● **Directions**
Work through the records below, line by line, and say how many lines include "caps", with nothing else.

Records from a data source
++++++++++++++++++++
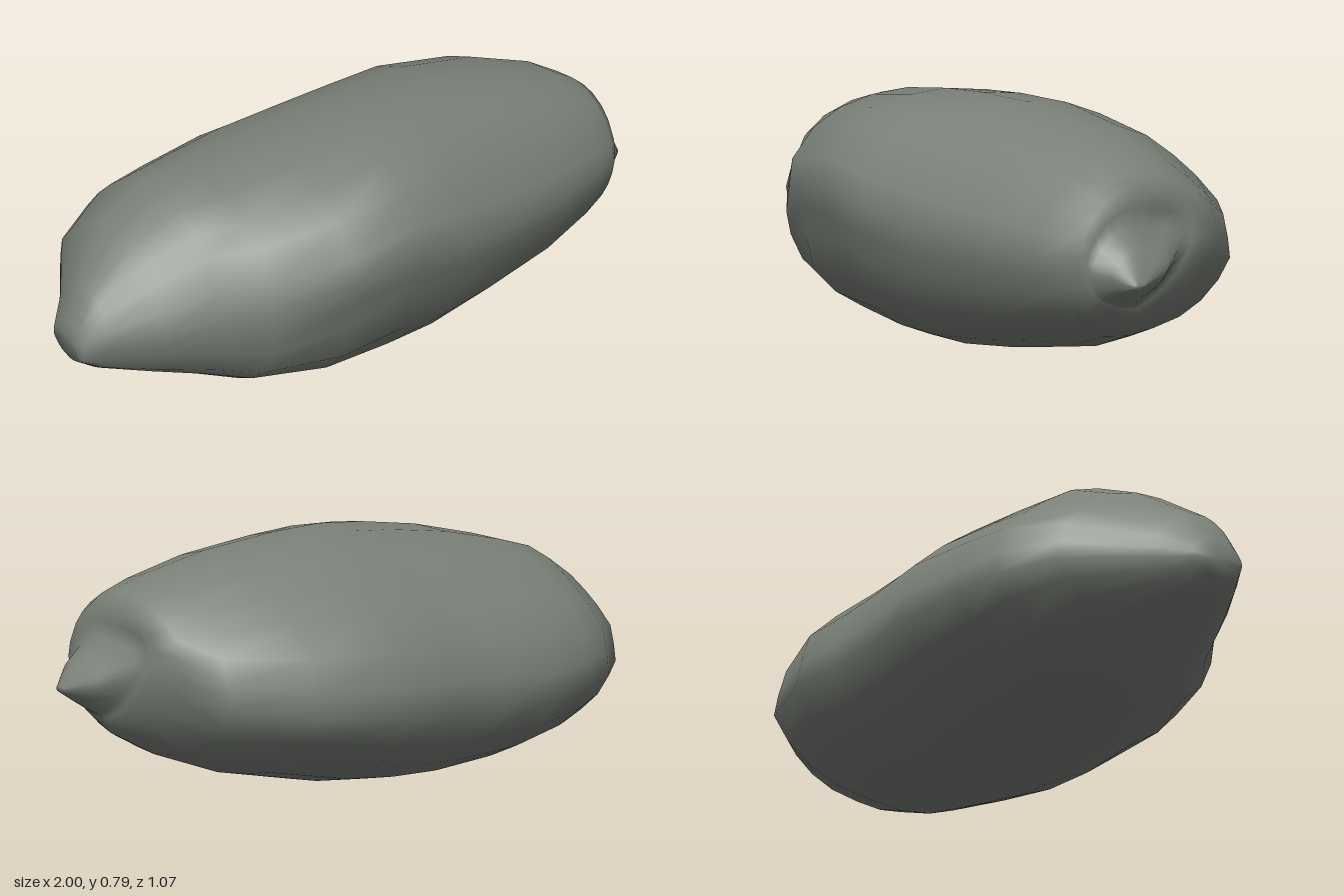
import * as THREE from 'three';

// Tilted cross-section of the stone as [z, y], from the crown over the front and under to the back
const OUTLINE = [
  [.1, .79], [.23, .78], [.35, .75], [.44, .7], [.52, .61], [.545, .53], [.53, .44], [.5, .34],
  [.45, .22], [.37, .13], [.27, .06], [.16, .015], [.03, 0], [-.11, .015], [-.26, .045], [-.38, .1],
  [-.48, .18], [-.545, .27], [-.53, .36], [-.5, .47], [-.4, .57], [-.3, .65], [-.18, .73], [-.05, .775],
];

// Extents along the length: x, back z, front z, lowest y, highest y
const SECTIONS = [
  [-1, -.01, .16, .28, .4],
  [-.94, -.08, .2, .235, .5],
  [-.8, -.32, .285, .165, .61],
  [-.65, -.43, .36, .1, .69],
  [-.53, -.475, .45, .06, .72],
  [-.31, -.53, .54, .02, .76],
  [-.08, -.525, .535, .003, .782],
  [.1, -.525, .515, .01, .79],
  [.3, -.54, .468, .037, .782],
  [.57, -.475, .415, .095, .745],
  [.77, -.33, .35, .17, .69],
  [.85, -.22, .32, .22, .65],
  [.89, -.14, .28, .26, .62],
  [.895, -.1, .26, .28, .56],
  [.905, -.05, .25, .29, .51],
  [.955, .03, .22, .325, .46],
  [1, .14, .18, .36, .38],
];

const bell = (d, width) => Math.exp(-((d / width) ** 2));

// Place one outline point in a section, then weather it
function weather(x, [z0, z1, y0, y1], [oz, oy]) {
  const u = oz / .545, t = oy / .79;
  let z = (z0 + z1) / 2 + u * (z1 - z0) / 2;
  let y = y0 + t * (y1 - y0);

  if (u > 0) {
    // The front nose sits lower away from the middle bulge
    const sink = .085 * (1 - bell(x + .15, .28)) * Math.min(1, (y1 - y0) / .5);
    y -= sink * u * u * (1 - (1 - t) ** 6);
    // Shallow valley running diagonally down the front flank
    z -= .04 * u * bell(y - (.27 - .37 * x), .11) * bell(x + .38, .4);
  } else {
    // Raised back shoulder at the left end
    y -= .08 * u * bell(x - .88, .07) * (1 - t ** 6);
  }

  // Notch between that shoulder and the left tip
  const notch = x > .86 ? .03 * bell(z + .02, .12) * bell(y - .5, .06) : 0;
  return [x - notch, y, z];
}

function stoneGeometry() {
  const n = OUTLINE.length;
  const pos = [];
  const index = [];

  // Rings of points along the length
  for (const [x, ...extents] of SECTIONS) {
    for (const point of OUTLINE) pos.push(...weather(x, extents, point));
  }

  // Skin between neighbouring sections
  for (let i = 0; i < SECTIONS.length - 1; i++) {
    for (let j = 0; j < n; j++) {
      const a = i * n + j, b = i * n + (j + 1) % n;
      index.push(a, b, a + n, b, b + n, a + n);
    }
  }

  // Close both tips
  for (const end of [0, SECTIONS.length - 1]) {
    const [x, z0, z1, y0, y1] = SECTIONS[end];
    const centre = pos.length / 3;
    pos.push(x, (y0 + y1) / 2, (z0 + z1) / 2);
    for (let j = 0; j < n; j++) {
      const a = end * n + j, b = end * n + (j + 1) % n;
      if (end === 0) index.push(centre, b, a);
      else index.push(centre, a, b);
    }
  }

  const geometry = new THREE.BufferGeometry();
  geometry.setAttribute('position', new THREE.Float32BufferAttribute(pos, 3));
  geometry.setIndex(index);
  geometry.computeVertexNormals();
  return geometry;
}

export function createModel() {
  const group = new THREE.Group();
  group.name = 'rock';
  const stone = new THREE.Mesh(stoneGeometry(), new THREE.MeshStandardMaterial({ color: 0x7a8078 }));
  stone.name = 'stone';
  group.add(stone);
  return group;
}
++++++++++++++++++++
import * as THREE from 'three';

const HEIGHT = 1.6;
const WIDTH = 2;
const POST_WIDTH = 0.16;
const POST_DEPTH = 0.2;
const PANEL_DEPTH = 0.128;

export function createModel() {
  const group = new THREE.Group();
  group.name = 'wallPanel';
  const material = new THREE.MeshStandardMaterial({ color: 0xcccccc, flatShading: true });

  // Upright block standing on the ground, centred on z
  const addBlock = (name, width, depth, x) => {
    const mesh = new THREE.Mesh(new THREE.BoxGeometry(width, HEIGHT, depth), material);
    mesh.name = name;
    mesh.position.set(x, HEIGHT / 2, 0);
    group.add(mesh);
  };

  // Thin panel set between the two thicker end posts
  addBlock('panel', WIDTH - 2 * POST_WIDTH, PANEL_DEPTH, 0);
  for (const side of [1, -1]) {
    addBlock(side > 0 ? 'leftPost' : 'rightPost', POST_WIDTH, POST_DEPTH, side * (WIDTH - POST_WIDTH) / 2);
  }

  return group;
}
++++++++++++++++++++
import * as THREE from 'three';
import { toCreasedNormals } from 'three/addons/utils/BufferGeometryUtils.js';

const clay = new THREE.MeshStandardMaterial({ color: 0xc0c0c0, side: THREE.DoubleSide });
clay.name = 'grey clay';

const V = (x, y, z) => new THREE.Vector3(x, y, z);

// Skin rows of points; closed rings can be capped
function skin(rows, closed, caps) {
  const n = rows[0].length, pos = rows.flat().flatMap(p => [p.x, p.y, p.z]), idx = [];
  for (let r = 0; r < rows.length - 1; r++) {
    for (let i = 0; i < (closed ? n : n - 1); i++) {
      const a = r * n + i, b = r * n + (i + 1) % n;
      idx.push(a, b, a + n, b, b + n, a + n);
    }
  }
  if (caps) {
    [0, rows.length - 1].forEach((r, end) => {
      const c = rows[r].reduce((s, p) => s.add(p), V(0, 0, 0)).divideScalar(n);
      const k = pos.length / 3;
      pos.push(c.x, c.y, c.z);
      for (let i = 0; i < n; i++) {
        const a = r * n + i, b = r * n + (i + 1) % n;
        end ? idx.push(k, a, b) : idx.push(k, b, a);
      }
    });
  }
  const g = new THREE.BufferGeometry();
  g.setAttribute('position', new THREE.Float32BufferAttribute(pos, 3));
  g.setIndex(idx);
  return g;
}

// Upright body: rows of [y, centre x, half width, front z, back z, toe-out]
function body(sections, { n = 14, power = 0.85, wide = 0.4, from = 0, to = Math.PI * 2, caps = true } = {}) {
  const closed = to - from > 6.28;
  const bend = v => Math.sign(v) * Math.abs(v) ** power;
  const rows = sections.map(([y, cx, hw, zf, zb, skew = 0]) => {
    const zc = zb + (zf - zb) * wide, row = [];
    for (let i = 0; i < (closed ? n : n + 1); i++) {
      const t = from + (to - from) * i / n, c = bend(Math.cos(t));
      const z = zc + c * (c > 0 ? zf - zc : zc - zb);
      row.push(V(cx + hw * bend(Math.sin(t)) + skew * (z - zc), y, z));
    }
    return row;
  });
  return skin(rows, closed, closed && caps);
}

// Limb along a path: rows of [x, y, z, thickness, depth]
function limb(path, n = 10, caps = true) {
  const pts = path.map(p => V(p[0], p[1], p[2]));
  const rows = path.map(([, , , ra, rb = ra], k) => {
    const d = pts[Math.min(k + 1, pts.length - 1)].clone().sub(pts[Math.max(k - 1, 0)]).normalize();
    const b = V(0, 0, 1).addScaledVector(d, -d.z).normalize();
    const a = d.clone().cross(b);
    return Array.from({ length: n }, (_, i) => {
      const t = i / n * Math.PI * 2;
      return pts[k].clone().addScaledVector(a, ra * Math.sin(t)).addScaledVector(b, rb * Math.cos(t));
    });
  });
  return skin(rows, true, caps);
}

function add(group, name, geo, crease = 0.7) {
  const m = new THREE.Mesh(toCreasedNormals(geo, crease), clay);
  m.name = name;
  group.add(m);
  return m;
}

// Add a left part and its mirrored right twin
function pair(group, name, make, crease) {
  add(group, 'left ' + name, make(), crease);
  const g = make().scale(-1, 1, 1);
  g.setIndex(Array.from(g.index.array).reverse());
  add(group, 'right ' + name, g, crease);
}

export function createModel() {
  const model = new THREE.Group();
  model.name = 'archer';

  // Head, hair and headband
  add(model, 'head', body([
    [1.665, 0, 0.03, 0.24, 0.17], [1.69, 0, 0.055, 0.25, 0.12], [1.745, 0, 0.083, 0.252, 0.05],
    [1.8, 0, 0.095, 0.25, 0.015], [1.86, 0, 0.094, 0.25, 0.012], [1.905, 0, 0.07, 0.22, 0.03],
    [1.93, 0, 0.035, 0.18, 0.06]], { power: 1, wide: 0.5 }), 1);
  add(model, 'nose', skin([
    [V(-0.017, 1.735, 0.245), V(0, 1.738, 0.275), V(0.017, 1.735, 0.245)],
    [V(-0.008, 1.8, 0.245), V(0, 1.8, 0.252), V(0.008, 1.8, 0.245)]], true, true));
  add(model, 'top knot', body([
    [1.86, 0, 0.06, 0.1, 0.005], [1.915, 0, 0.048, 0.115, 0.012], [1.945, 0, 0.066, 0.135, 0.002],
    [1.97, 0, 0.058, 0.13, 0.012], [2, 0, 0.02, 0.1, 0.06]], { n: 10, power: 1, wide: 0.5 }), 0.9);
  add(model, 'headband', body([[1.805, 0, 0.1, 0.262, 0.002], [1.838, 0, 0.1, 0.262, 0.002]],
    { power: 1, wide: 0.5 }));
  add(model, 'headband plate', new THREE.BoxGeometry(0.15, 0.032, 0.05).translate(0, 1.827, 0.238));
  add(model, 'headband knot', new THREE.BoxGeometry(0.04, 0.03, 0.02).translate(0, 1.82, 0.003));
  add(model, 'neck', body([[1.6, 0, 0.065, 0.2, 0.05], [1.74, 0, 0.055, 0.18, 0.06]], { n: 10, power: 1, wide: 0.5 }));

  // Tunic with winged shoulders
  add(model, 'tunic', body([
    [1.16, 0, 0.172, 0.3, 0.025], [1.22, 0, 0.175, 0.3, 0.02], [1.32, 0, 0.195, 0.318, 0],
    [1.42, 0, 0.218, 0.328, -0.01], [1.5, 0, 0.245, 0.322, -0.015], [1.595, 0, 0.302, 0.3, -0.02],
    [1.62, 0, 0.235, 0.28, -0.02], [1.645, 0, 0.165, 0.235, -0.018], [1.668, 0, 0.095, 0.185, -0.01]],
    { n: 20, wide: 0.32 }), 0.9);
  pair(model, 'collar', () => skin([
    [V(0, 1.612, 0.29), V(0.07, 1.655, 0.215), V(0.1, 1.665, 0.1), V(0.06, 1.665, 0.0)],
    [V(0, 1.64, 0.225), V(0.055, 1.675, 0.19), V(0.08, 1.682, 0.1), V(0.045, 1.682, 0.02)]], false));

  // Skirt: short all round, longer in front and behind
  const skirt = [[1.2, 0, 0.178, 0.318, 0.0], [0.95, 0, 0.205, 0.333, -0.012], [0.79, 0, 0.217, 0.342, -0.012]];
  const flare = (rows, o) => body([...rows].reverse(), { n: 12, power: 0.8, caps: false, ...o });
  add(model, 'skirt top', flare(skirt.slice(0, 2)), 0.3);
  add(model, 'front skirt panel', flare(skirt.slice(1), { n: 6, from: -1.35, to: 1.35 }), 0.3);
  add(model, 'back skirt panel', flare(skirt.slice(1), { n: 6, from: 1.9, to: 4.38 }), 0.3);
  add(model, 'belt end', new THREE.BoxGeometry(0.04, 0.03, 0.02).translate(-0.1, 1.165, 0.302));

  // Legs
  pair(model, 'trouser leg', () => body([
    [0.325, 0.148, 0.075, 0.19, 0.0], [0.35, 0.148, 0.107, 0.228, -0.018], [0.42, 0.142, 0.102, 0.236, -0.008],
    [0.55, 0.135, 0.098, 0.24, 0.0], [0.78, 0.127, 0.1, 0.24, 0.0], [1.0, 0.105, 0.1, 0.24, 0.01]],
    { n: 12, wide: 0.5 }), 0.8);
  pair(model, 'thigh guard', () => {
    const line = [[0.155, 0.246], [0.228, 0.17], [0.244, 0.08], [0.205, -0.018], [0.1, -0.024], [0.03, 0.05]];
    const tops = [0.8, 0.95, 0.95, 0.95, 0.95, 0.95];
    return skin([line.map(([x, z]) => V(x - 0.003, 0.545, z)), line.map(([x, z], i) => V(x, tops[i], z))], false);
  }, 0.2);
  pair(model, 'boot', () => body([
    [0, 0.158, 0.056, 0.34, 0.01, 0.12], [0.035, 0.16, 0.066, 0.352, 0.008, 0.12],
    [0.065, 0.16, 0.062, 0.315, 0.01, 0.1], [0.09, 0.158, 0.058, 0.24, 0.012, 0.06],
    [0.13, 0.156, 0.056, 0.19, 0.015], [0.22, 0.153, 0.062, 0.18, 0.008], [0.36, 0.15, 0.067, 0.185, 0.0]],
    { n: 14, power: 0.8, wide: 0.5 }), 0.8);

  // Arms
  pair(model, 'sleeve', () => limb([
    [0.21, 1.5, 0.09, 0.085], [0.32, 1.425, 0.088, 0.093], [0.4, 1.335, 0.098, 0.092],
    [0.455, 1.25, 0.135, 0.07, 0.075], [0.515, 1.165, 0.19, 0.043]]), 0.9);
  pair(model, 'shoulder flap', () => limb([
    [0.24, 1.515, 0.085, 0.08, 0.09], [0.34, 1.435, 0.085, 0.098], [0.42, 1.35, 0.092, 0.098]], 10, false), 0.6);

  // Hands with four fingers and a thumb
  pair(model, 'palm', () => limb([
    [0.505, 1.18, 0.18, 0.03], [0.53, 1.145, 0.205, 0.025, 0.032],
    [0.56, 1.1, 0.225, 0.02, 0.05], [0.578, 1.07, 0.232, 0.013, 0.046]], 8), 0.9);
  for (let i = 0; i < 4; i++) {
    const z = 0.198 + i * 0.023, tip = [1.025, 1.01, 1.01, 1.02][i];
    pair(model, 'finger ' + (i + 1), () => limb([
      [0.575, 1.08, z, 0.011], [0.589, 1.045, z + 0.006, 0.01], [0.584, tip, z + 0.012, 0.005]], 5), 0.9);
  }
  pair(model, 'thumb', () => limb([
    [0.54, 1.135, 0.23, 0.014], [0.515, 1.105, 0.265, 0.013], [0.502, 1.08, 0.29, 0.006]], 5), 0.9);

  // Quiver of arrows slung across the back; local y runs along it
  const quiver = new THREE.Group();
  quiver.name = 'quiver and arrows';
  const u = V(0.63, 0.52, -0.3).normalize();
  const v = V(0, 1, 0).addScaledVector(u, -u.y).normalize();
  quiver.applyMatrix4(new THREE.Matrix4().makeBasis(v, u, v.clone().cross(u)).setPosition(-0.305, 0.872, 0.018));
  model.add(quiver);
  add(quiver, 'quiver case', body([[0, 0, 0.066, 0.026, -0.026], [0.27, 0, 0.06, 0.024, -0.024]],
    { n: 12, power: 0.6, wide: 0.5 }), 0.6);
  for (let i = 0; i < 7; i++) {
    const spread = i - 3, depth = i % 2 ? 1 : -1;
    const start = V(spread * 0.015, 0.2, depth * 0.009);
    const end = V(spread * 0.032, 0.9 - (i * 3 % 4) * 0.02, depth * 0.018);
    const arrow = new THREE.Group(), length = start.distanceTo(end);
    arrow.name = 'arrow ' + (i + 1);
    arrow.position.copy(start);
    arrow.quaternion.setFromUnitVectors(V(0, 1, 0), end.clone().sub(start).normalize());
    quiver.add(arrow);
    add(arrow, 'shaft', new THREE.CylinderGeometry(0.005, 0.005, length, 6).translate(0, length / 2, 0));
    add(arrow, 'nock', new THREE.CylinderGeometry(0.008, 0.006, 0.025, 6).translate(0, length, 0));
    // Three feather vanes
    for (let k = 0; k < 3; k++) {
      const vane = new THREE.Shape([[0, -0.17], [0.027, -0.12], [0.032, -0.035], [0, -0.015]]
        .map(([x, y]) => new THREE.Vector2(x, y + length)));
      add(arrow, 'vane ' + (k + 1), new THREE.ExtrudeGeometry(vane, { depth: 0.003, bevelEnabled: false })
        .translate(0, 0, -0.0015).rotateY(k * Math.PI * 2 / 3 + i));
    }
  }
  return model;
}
++++++++++++++++++++
● **Completed exercise**
7